508 F2d 812 United States v. Dekermenjian
508 F.2d 812
UNITED STATES of America, Appellee,
Razmik Levon DEKERMENJIAN, Appellant.
United States Court of Appeals, Ninth Circuit.
Dec. 23, 1974.
Michael D. Nasatir, Beverly Hills, Cal., for appellant.
Ronald Muntean, Asst. U.S. Atty., Los Angeles, Cal., for appellee.
Before ELY and WALLACE, Circuit Judges, and TURRENTINE,* District judge.
ELY, Circuit Judge:
Dekermenjian, an alien, was convicted of having illegally reentered the United States after having previously been deported. 8 U.S.C. 1326.
Urging reversal Dekermenjian advances four arguments.
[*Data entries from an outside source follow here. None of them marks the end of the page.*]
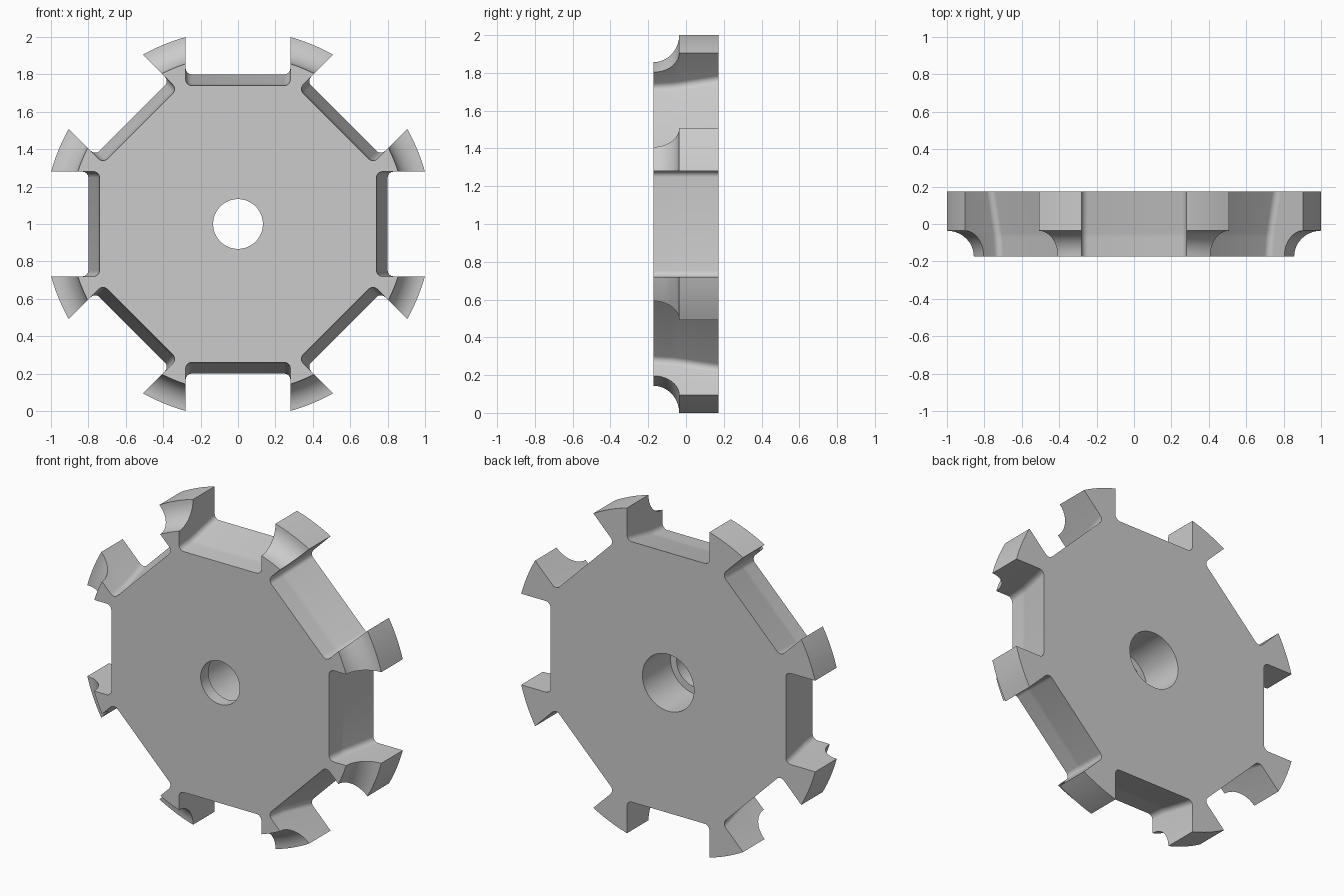
import bpy
import bmesh
from math import sin, cos, pi, asin, sqrt
from mathutils import Matrix, Vector

if "Cube" in bpy.data.objects:
    bpy.data.objects.remove(bpy.data.objects["Cube"])

HALF = 0.173        # half thickness
OUTER = 1.038       # tooth tip radius
COVE = 0.137        # radius of the scooped front tip
SLOT = 0.28         # half width of a slot
FILLET = 0.033
TEETH = 8
STEP = 2 * pi / TEETH

metal = bpy.data.materials.new("plain_grey")
metal.use_nodes = True
grey = (0.6, 0.6, 0.6, 1)
metal.diffuse_color = grey
metal.node_tree.nodes["Principled BSDF"].inputs["Base Color"].default_value = grey


def floor_height(y):
    """Slot floor: nearly level in front, then rising to the back."""
    kink = -0.06
    if y < kink:
        return 0.74 + 0.01 * (y + HALF) / (kink + HALF)
    return 0.75 + 0.05 * (y - kink) / (HALF - kink)


def outline(radius, y):
    """Toothed outline at one depth, slot by slot."""
    floor, top = floor_height(y), sqrt(radius ** 2 - SLOT ** 2)
    right = []
    for i in range(7):
        a = pi / 2 * i / 6
        right.append((SLOT - FILLET + FILLET * sin(a), floor + FILLET - FILLET * cos(a)))
    right.append((SLOT, top))
    sector = [(-u, v) for u, v in reversed(right)] + right
    start = asin(SLOT / radius)
    for i in range(1, 8):
        a = start + (STEP - 2 * start) * i / 8
        sector.append((radius * sin(a), radius * cos(a)))
    points = []
    for k in range(TEETH):
        turn = Matrix.Rotation(-k * STEP, 2)
        for p in sector:
            q = turn @ Vector(p)
            points.append((q.x, y, 1 + q.y))
    return points


def circle(radius, y, n=64):
    return [(radius * sin(2 * pi * i / n), y, 1 + radius * cos(2 * pi * i / n))
            for i in range(n)]


def loft(bm, loops):
    """Skin a row of equal loops; return the first and last rings."""
    rings = [[bm.verts.new(p) for p in loop] for loop in loops]
    for a, b in zip(rings, rings[1:]):
        for i in range(len(a)):
            j = (i + 1) % len(a)
            bm.faces.new((a[i], a[j], b[j], b[i]))
    return rings[0], rings[-1]


def cap(bm, *rings):
    edges = [bm.edges.get((r[i - 1], r[i])) for r in rings for i in range(len(r))]
    bmesh.ops.triangle_fill(bm, use_beauty=True, use_dissolve=False, edges=edges)


bm = bmesh.new()

# Toothed rim with scooped front tips
levels = [(OUTER - COVE * cos(pi / 2 * i / 10), -HALF + COVE * sin(pi / 2 * i / 10))
          for i in range(11)]
levels += [(OUTER, 0.02), (OUTER, HALF)]
rim_front, rim_back = loft(bm, [outline(r, y) for r, y in levels])

# Stepped centre bore, wider at the back
ledge = -HALF + 0.075
bore_front, bore_back = loft(bm, [circle(0.133, -HALF), circle(0.133, ledge),
                                  circle(0.175, ledge), circle(0.175, HALF)])

# Flat front and back faces
cap(bm, rim_front, bore_front)
cap(bm, rim_back, bore_back)
bmesh.ops.recalc_face_normals(bm, faces=bm.faces)

mesh = bpy.data.meshes.new("toothed_wheel")
bm.to_mesh(mesh)
bm.free()
mesh.materials.append(metal)
wheel = bpy.data.objects.new("toothed_wheel", mesh)
bpy.context.collection.objects.link(wheel)

bpy.ops.object.select_all(action="DESELECT")
wheel.select_set(True)
bpy.context.view_layer.objects.active = wheel
bpy.ops.object.shade_smooth_by_angle(angle=pi / 6)
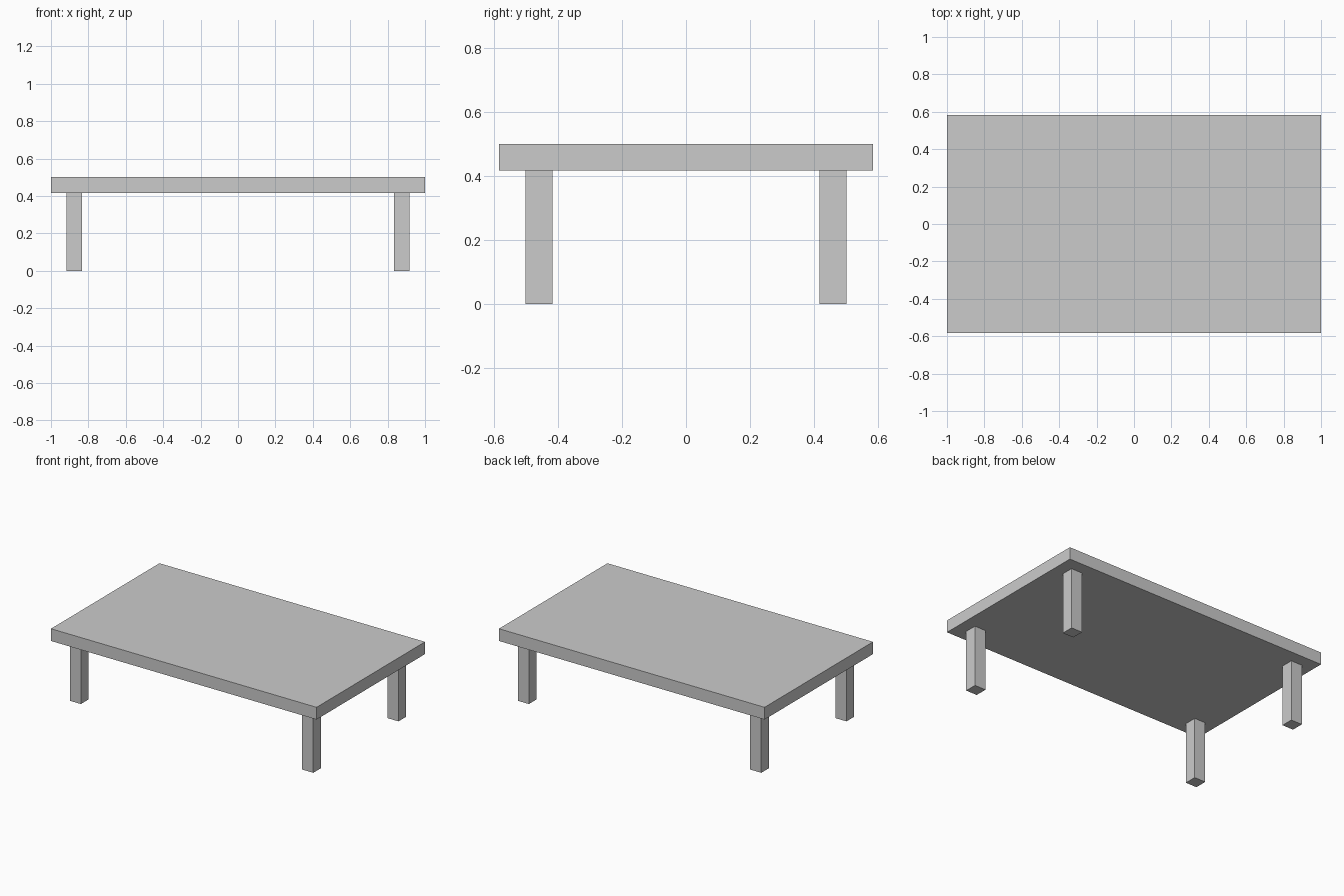
import bpy

if "Cube" in bpy.data.objects:
    bpy.data.objects.remove(bpy.data.objects["Cube"])

U = 1 / 12  # design module: every dimension is a multiple of it


def box(name, lo, hi):
    """Axis-aligned box between two corners given in modules."""
    size = [(b - a) * U for a, b in zip(lo, hi)]
    centre = [(a + b) / 2 * U for a, b in zip(lo, hi)]
    bpy.ops.mesh.primitive_cube_add(size=1)
    obj = bpy.context.object
    obj.name = obj.data.name = name
    for v in obj.data.vertices:
        v.co = [c * s for c, s in zip(v.co, size)]
    obj.location = centre
    return obj


# Table top
box("table_top", (-12, -7, 5), (12, 7, 6))

# Four square legs, inset from the corners
for side, x in (("left", -10.5), ("right", 10.5)):
    for end, y in (("front", -5.5), ("back", 5.5)):
        box(f"{end}_{side}_leg", (x - 0.5, y - 0.5, 0), (x + 0.5, y + 0.5, 5))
The most significant pertains to his claim that his original deportation Order was invalid, thus raising the issue as to whether such an Order can be attacked collaterally in the defense of a charge of having violated 8 U.S.C. 1326. The Supreme Court has expressly reserved a resolution of this issue. See United States v. Spector, 343 U.S. 169, 72 S.Ct. 591, 96 L.Ed. 863, reh. denied 343 U.S. 951, 72 S.Ct. 1040, 96 L.Ed. 1353 (1952). Decisions of certain Courts of Appeals are in conflict. The Fifth and Tenth Circuits have held that an alien may not, in a criminal action such as here, attack the validity of a prior deportation Order that is regular on its fact. United States v. Gonzalez-Parra, 438 F.2d 694 (5th Cir.), cert. denied 402 U.S. 1010, 91 S.Ct. 2196, 29 L.Ed.2d 433 (1971); Arriaga-Ramirez v. United States, 325 F.2d 857 (10th Cir. 1963). The Courts of Appeals for the Third and Seventh Circuits disagree, reading the word 'deported' in 8 U.S.C. 1326 as meaning 'deported according to law.' United States v. Bowles, 331 F.2d 742, 749 (3d Cir. 1964); United States v. Heikkinen, 240 F.2d 94, 99 (7th Cir. 1957), rev'd on other grounds, 355 U.S. 273, 78 S.Ct. 299, 2 L.Ed.2d 264 (1958); United States v. Heikkinen, 221 F.2d 890, 892 (7th Cir. 1955).
The pertinent law in our Circuit appears unclear. In United States v. Palmer, 458 F.2d 663 (9th Cir. 1972), we held that a collateral attack upon a deportation Order had no merit, but we failed to discuss the basic question of whether the alien had a right to mount a collateral attack. Cf. Pena-Cabanillas v. United States, 394 F.2d 785 (9th Cir. 1968), wherein, at 789, we cited the Third Circuit's Bowles opinion, supra, which, as we have above mentioned, upholds such a right. Cf. United States v. Osuna-Picos, 443 F.2d 907 (9th Cir. 1971) (per curiam), in which, again without discussing the propriety of a collateral attack, we reversed a 1326 conviction because the underlying deportation order had been based on an Attorney General's decision that our Court had overruled.
While we have thought it desirable to emphasize the conflict and to cite the most relevant authority, we have at the same time concluded that it is unnecessary, in the circumstances of this particular case, to issue a definitive ruling on the principle question above discussed. Even should we adopt the rule of the Third and Seventh Circuits, the holding would be of no benefit to Dekermenjian. We find no irregularity in the deportation Order that Dekermenjian claimed to be invalid. It is contended that certain records and memoranda of the Immigration and Naturalization Service were improperly received as evidence in the trial from which this appeal is taken. The claim has no merit, since the documents clearly constituted admissible evidence under the Business Records Act. 28 U.S.C. 1732. It is not necessary, as Dekermenjian argues, that such records should be admissible only if there is a statutory requirement that the Service retain specific types of records. The fact that such records were regularly and routinely kept suffices.1
The alien complains that deportation hearing was held in his absence. This is true, but the record discloses that both he and his representative had been kept fully aware of the deportation proceedings and had been given correct information as to the date of the deportation hearing. When one voluntarily chooses not to attend a deportation hearing which may affect him adversely, he is hardly in a position to complain that an Order made pursuant to the hearing is invalied because of his absence.
Finally, it is argued that the deportation Order in question was invalidated because of a thirteen-month delay in its execution. This argument is undermined by Spector v. Landon, 209 F.2d 481 (9th Cir. 1954).